From the April 2016 Desktop News |A UA professor and graduate student are developing a map of Florida Bay in Everglades National Park in order to help the U.S. National Park Service conserve the fragile environments and animal population within it.
Dr. Michael Steinberg, an associate professor in New College and the Department of Geography, said the map is crucial to slowing the habitat damage caused by boats and other external, man-made forces.
“If you have a lot of boat traffic through the bay, the wakes can destroy nesting sites for birds and sea turtles,” Steinberg explained. “The large population of manatees in the bay are also at risk because of the powerful outboards on these boats.”
The Bonefish and Tarpon Trust commissioned and funded the map to help the National Park Service, which hopes to use the map in order to establish “pole and troll” zones in Florida Bay to minimize boat traffic.
Brad Bates, Steinberg’s graduate assistant and a master’s student studying geography, said that prop scars from boat motors play a part in the destruction of essential turtle grass beds as well.

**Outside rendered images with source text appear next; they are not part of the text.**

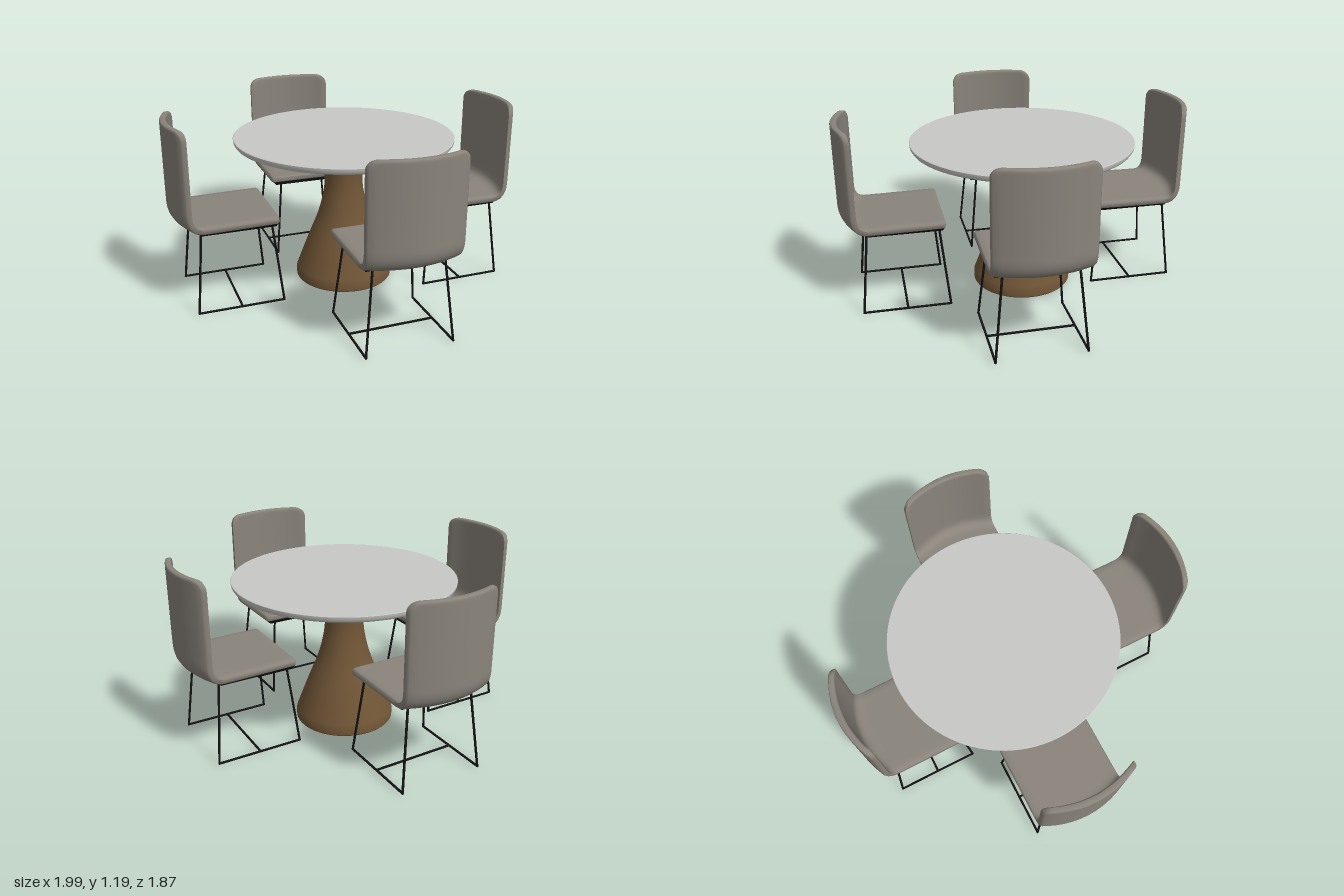
import * as THREE from 'three';
import { toCreasedNormals } from 'three/addons/utils/BufferGeometryUtils.js';

const mat = (name, color) => {
  const m = new THREE.MeshStandardMaterial({ color });
  m.name = name;
  return m;
};

function add(parent, name, geometry, material) {
  const mesh = new THREE.Mesh(geometry, material);
  mesh.name = name;
  parent.add(mesh);
  return mesh;
}

// One-piece padded seat and back: a bent profile swept as rounded cross-sections.
// x is the width, z runs from the seat front to the back.
function shellGeometry() {
  const W = 0.297, T = 0.042, R = 0.01, N = 14, BOW = 0.12;
  const frontRadius = 0.025, topRadius = 0.065;
  const path = new THREE.Path();
  path.moveTo(0, 0.568);
  path.lineTo(0.52, 0.562);
  path.quadraticCurveTo(0.622, 0.556, 0.625, 0.66);
  path.lineTo(0.625, 1.187);
  const L = path.getLength();

  // Stations along the profile, packed closer at the rounded ends
  const stations = [];
  for (let i = 0; i <= 5; i++) stations.push(frontRadius * (1 - Math.cos(i * Math.PI / 10)));
  for (let i = 1; i < 44; i++) stations.push(frontRadius + (L - frontRadius - topRadius) * i / 44);
  for (let i = 0; i <= 8; i++) stations.push(L - topRadius + topRadius * Math.sin(i * Math.PI / 16));

  const inset = (s, r) => (s >= r ? 0 : r - Math.sqrt(Math.max(0, r * r - (r - s) ** 2)));
  const pos = [], idx = [], M = 2 * (N + 1) + 4;
  for (const s of stations) {
    const p = path.getPoint(s / L), t = path.getTangent(s / L);
    const w = W - inset(s, frontRadius) - inset(L - s, topRadius);
    const h = T / 2 - 0.6 * inset(Math.min(s, L - s), 0.016);
    const put = (u, n) => {
      const k = (u / W) ** 2;
      pos.push(u, p.y + n * t.x, (p.x - n * t.y) * (1 - BOW * k));
    };
    const across = i => (w - R) * (2 * i / N - 1);
    for (let i = 0; i <= N; i++) put(across(i), h);
    put(w, h - R * 0.7); put(w, -h + R * 0.7);
    for (let i = N; i >= 0; i--) put(across(i), -h);
    put(-w, -h + R * 0.7); put(-w, h - R * 0.7);
  }
  const last = (stations.length - 1) * M;
  for (let o = 0; o < last; o += M) {
    for (let i = 0; i < M; i++) {
      const a = o + i, b = o + (i + 1) % M;
      idx.push(a, a + M, b + M, a, b + M, b);
    }
  }
  // End caps at the seat front and the top of the back
  for (let k = 0; k < N + 2; k++) {
    const a = (M - 1 + k) % M, b = (M + k) % M, c = M - 3 - k, d = M - 2 - k;
    idx.push(a, b, c, a, c, d);
    idx.push(last + a, last + c, last + b, last + a, last + d, last + c);
  }
  const g = new THREE.BufferGeometry();
  g.setAttribute('position', new THREE.Float32BufferAttribute(pos, 3));
  g.setIndex(idx);
  return toCreasedNormals(g, 1.0);
}

// Shallow tray under the seat, narrower at the bottom
function trayGeometry() {
  const g = new THREE.BoxGeometry(0.575, 0.03, 0.49);
  const p = g.attributes.position;
  for (let i = 0; i < p.count; i++) {
    if (p.getY(i) < 0) p.setXYZ(i, p.getX(i) * 0.92, p.getY(i), p.getZ(i) * 0.95);
  }
  g.translate(0, 0.538, 0.252);
  g.computeVertexNormals();
  return g;
}

function rod(parent, name, a, b, material) {
  const from = new THREE.Vector3(...a), to = new THREE.Vector3(...b);
  const dir = to.clone().sub(from);
  const mesh = add(parent, name, new THREE.CylinderGeometry(0.0075, 0.0075, dir.length() + 0.008, 8), material);
  mesh.position.copy(from).add(to).multiplyScalar(0.5);
  mesh.quaternion.setFromUnitVectors(new THREE.Vector3(0, 1, 0), dir.normalize());
}

export function createModel() {
  const stone = mat('pale table top', 0xc8c8c6);
  const wood = mat('brown wood', 0x705536);
  const fabric = mat('taupe upholstery', 0x8a847b);
  const black = mat('black metal', 0x131313);

  const model = new THREE.Group();
  model.name = 'diningSet';

  // Round table
  const table = new THREE.Group();
  table.name = 'table';
  table.position.set(-0.01, 0, -0.063);
  model.add(table);

  const v = (x, y) => new THREE.Vector2(x, y);
  const topProfile = [v(0, 0.952), v(0.685, 0.952), v(0.708, 0.962), v(0.719, 0.978), v(0.721, 0.997), v(0.718, 1.0), v(0, 1.0)];
  add(table, 'tableTop', toCreasedNormals(new THREE.LatheGeometry(topProfile, 96), 0.6), stone);

  const flare = new THREE.SplineCurve([
    v(0.325, 0.058), v(0.245, 0.27), v(0.172, 0.455), v(0.133, 0.62),
    v(0.127, 0.74), v(0.137, 0.85), v(0.163, 0.955),
  ]).getPoints(36);
  const pedestalProfile = [v(0, 0.004), v(0.318, 0.004), v(0.325, 0.012), ...flare, v(0, 0.955)];
  add(table, 'pedestal', toCreasedNormals(new THREE.LatheGeometry(pedestalProfile, 64), 0.6), wood);

  // Four chairs facing the table: [x, z] of each seat front
  const shell = shellGeometry(), tray = trayGeometry();
  const places = [[-0.387, 0.297], [-0.387, -0.332], [0.382, -0.307], [0.382, 0.317]];
  for (const [x, z] of places) {
    const chair = new THREE.Group();
    chair.name = 'chair';
    chair.position.set(x, 0, z);
    chair.rotation.y = Math.atan2(Math.sign(x), Math.sign(z));
    model.add(chair);
    add(chair, 'seatAndBack', shell, fabric);
    add(chair, 'seatTray', tray, black);

    // Sled frame: splayed legs, floor rails and a cross bar
    const mid = 0.26, foot = 0.275, head = 0.222, floor = 0.0085;
    for (const side of [-1, 1]) {
      for (const end of [-1, 1]) {
        rod(chair, 'leg', [side * foot, floor, mid + end * foot], [side * head, 0.53, mid + end * head], black);
      }
      rod(chair, 'floorRail', [side * foot, floor, mid - foot], [side * foot, floor, mid + foot], black);
    }
    rod(chair, 'crossBar', [-foot, floor, mid], [foot, floor, mid], black);
  }
  return model;
}
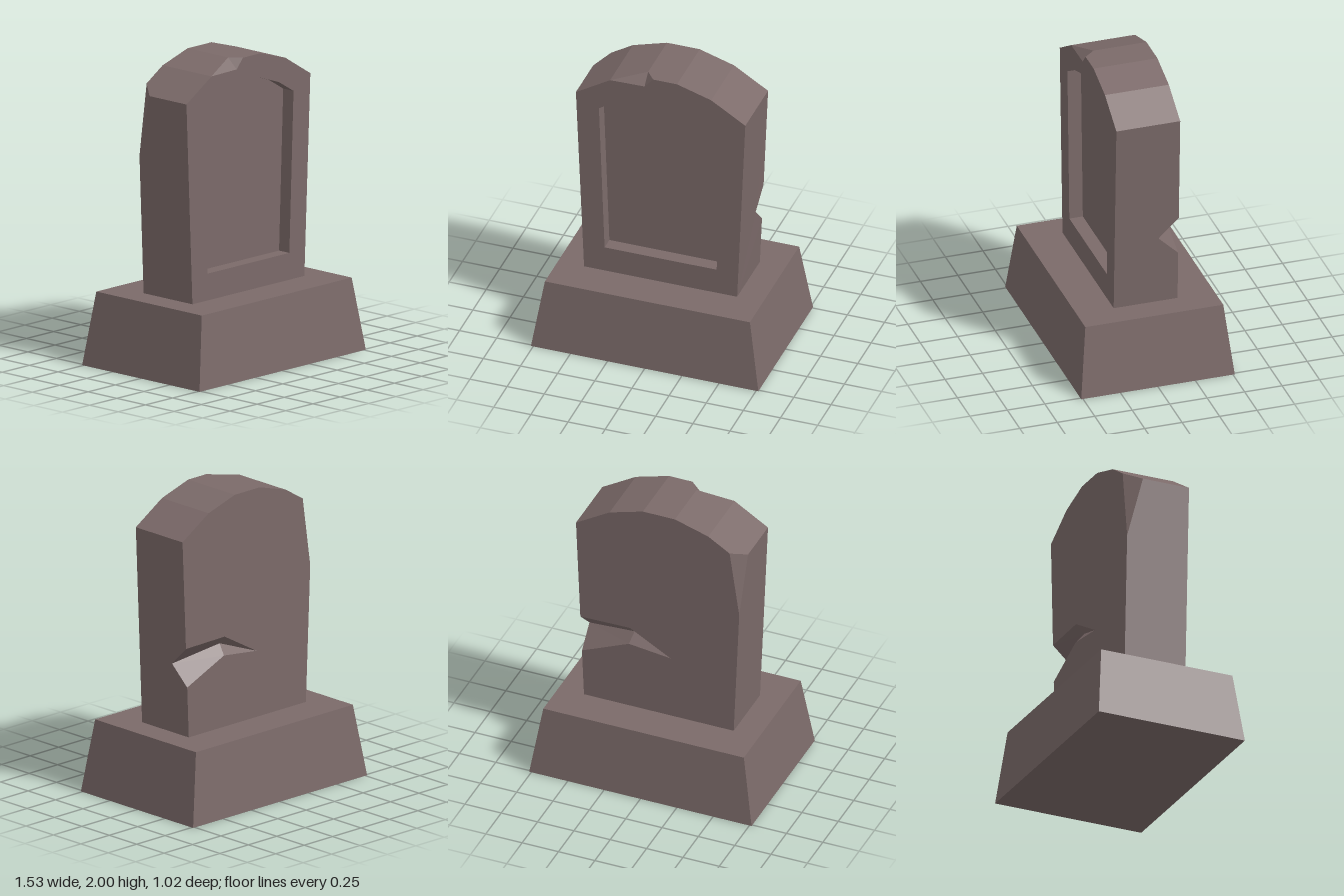
import * as THREE from 'three';

const V = (x, y, z) => new THREE.Vector3(x, y, z);

// Flat-shaded geometry from planar polygons, each listed anticlockwise from outside
function facesGeometry(faces) {
  const out = [];
  for (const { outer, holes = [] } of faces) {
    const n = V(0, 0, 0);
    outer.forEach((p, i) => n.add(p.clone().cross(outer[(i + 1) % outer.length])));
    n.normalize();
    const u = (Math.abs(n.y) > 0.9 ? V(1, 0, 0) : V(0, 1, 0)).cross(n).normalize();
    const v = n.clone().cross(u);
    const flat = (ring) => ring.map((p) => new THREE.Vector2(p.dot(u), p.dot(v)));
    const all = [outer, ...holes].flat();
    for (const t of THREE.ShapeUtils.triangulateShape(flat(outer), holes.map(flat))) {
      const [a, b, c] = t.map((i) => all[i]);
      const up = b.clone().sub(a).cross(c.clone().sub(a)).dot(n) > 0;
      for (const p of up ? [a, b, c] : [a, c, b]) out.push(p.x, p.y, p.z);
    }
  }
  const g = new THREE.BufferGeometry();
  g.setAttribute('position', new THREE.Float32BufferAttribute(out, 3));
  g.computeVertexNormals();
  return g;
}

export function createModel() {
  const group = new THREE.Group();
  const stone = new THREE.MeshStandardMaterial({ color: 0x7b6a69 });
  stone.name = 'weathered stone';
  const add = (name, geometry) => {
    const mesh = new THREE.Mesh(geometry, stone);
    mesh.name = name;
    group.add(mesh);
  };

  // Tapered plinth
  const H = 0.475;
  const base = new THREE.BoxGeometry(1.53, H, 1.024).translate(0, H / 2, 0);
  const pos = base.attributes.position;
  for (let i = 0; i < pos.count; i++) {
    if (pos.getY(i) > 0.1) pos.setXYZ(i, Math.sign(pos.getX(i)) * 0.69, H, Math.sign(pos.getZ(i)) * 0.46);
  }
  const plinth = base.toNonIndexed();
  plinth.computeVertexNormals();
  add('plinth', plinth);

  // Slab corners on the front and back planes
  const D = 0.213;
  const arch = [[-0.57, 1.788], [-0.34, 1.93], [-0.11, 2], [0.11, 2], [0.34, 1.93], [0.57, 1.788]];
  const F = arch.map(([x, y]) => V(x, y, D));
  const B = arch.map(([x, y]) => V(x, y, -D));
  const [fl, fr, bl, br] = [V(-0.515, H, D), V(0.515, H, D), V(-0.515, H, -D), V(0.515, H, -D)];

  // Chip in the front of the arch
  const k2 = V(-0.108, 1.934, D), k3 = V(-0.11, 2, 0.14), k4 = V(-0.05, 2, D);
  // Chip on the back right corner
  const c1 = V(-0.57, 1.788, -0.11), c2 = V(-0.487, 1.839, -D), c3 = V(-0.553, 1.38, -D);
  // Notch in the back left edge: three rim points on the side, then the inner ones
  const p1 = V(0.54, 1.07, -D), p2 = V(0.534, 0.94, -0.08), p3 = V(0.529, 0.81, -D);
  const p4 = V(0.19, 1.015, -0.157), p5 = V(0.206, 0.95, -D), p6 = V(-0.08, 0.916, -D), p7 = V(0.2, 1.075, -D);

  // Recessed panel outline and its floor
  const half = [[0.377, 0.65], [0.415, 1.7], [0.28, 1.782], [0.1, 1.845]];
  const outline = [...half, ...half.map(([x, y]) => [-x, y]).reverse()];
  const rim = outline.map(([x, y]) => V(x, y, D));
  const floor = outline.map(([x, y]) => V(x, y, D - 0.09));

  const poly = (...outer) => ({ outer });
  add('slab', facesGeometry([
    { outer: [fl, fr, F[5], F[4], F[3], k4, k2, F[1], F[0]], holes: [rim] },
    poly(br, bl, c3, c2, B[1], B[2], B[3], B[4], B[5], p1, p7, p6, p5, p3),
    poly(bl, fl, F[0], c1, c3),
    poly(fr, br, p3, p2, p1, B[5], F[5]),
    poly(F[0], F[1], B[1], c2, c1),
    poly(F[1], k3, B[2], B[1]),
    poly(k3, k4, F[3], B[3], B[2]),
    poly(F[3], F[4], B[4], B[3]),
    poly(F[4], F[5], B[5], B[4]),
  ]));
  add('recessedPanel', facesGeometry([
    poly(...floor),
    ...rim.map((p, i) => {
      const j = (i + 1) % rim.length;
      return poly(p, rim[j], floor[j], floor[i]);
    }),
  ]));
  add('archChip', facesGeometry([poly(F[1], k2, k3), poly(k2, k4, k3)]));
  add('cornerChip', facesGeometry([poly(c3, c1, c2)]));
  add('edgeNotch', facesGeometry([
    poly(p1, p2, p4, p7), poly(p2, p3, p5, p4), poly(p4, p5, p6), poly(p7, p4, p6),
  ]));
  return group;
}
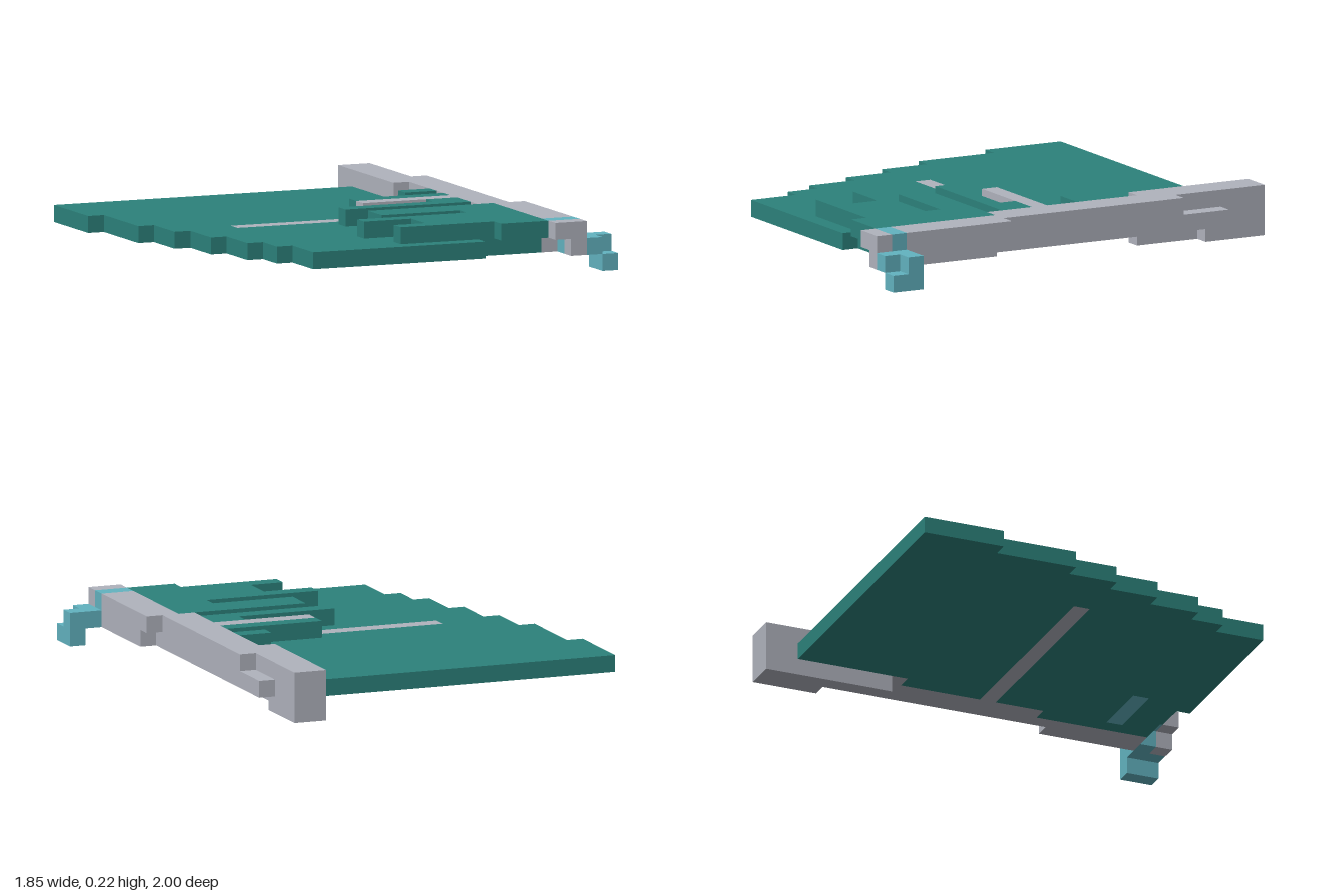
import * as THREE from 'three';
import { mergeGeometries } from 'three/addons/utils/BufferGeometryUtils.js';

const U = 2 / 27; // one block; the model is 25 x 3 x 27 blocks

// Block-built part from runs [x0, x1, y0, y1, z0, z1] in block counts (ends exclusive)
function part(name, material, runs) {
  const boxes = runs.map(([x0, x1, y0, y1, z0, z1]) =>
    new THREE.BoxGeometry((x1 - x0) * U, (y1 - y0) * U, (z1 - z0) * U).translate(
      ((x0 + x1) / 2 - 12.5) * U, ((y0 + y1) / 2) * U, ((z0 + z1) / 2 - 13.5) * U));
  const mesh = new THREE.Mesh(mergeGeometries(boxes), material);
  mesh.name = name;
  return mesh;
}

function flat(name, color) {
  const m = new THREE.MeshStandardMaterial({ color });
  m.name = name;
  return m;
}

export function createModel() {
  const green = flat('teal green', 0x2c827b);
  const gray = flat('pole gray', 0xb0b3bd);
  const cyan = flat('light cyan', 0x62b3c0);
  const model = new THREE.Group();
  model.name = 'flag';

  // Thin sheet with a stepped free edge: [x0, x1, z0, z1]
  const sheet = [
    [0, 19, 2, 7], [1, 19, 7, 9], [1, 20, 9, 12], [2, 20, 12, 14],
    [3, 20, 15, 18], [4, 21, 18, 21], [5, 21, 21, 22],
    [5, 16, 22, 23], [20, 21, 22, 23], [6, 21, 23, 25], [6, 17, 25, 26],
  ].map(([a, b, c, d]) => [a, b, 1, 2, c, d]);
  // one block of sheet beside the rib's tip
  sheet.push([2, 6, 1, 2, 14, 15]);
  model.add(part('sheet', green, sheet));

  // Raised folds along the pole
  model.add(part('folds', green, [
    [18, 20, 11, 12], [14, 20, 13, 14], [18, 20, 15, 16], [12, 20, 16, 17],
    [13, 21, 18, 20], [18, 21, 20, 21], [11, 21, 21, 22], [14, 21, 22, 24],
    [12, 21, 24, 25], [18, 21, 25, 26],
  ].map(([a, b, c, d]) => [a, b, 2, 3, c, d])));

  // Rib running through the sheet, raised near the pole
  model.add(part('rib', gray, [[6, 20, 1, 2, 14, 15], [14, 20, 2, 3, 14, 15]]));

  // Pole, stepping sideways along its length
  model.add(part('pole', gray, [
    [19, 20, 0, 1, 0, 8], [20, 21, 0, 1, 0, 4],
    [19, 20, 1, 2, 0, 9], [20, 21, 1, 2, 0, 18],
    [21, 22, 1, 2, 3, 25], [22, 23, 1, 2, 19, 25], [22, 23, 1, 2, 26, 27],
    [19, 20, 2, 3, 0, 8], [20, 21, 2, 3, 0, 18],
    [21, 22, 2, 3, 6, 25], [22, 23, 2, 3, 18, 25], [21, 23, 2, 3, 26, 27],
  ]));

  // Binding around the pole with a hanging end
  model.add(part('binding', cyan, [
    [21, 23, 2, 3, 25, 26], [22, 25, 1, 2, 25, 26],
    [23, 24, 1, 2, 26, 27], [24, 25, 0, 1, 25, 27],
  ]));

  // Inlaid strip on the underside
  model.add(part('undersideStrip', cyan, [[16, 20, 1, 2, 22, 23]]));
  return model;
}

Turtle grass takes seven years to grow back, so when it is destroyed, the sands at the bottom of the bay can become mobile.
“The absence of seagrass causes more wave activity that can destroy habitats,” Steinberg said. “And that’s when you start getting into trouble.”
Steinberg compared it to erosion and desertification on land, with the water currents acting like the wind in deserts.
“Once the current and the tide interact with these barren areas, it’s really hard for seagrass to grow back, and that leads to more destruction and erosion in those areas,” he said.
Steinberg and his team don’t just look at satellite images to map the Florida Bay, they actually go to the affected sites themselves to see what is happening. They call the process ground-truthing.
“Satellite images can be very accurate, but even with really good images, you still have to ground-truth certain things,” he said. “But this is a perfect example of spatial technology helping to protect and sustainably manage the environment.”
According to Steinberg and Bates, satellite images can be compromised by things such as cloud cover or a poor picture in one section.
By going to the site and performing the ground-truthing, Steinberg said they learned more about the importance of these areas not only to the animals but also the humans that call Florida Bay home.
“Sport fishing and nature tourism represent millions of dollars to the south Florida economy,” Steinberg said, “so it is critical that we manage the environment sustainably to maintain these benefits and the environment.”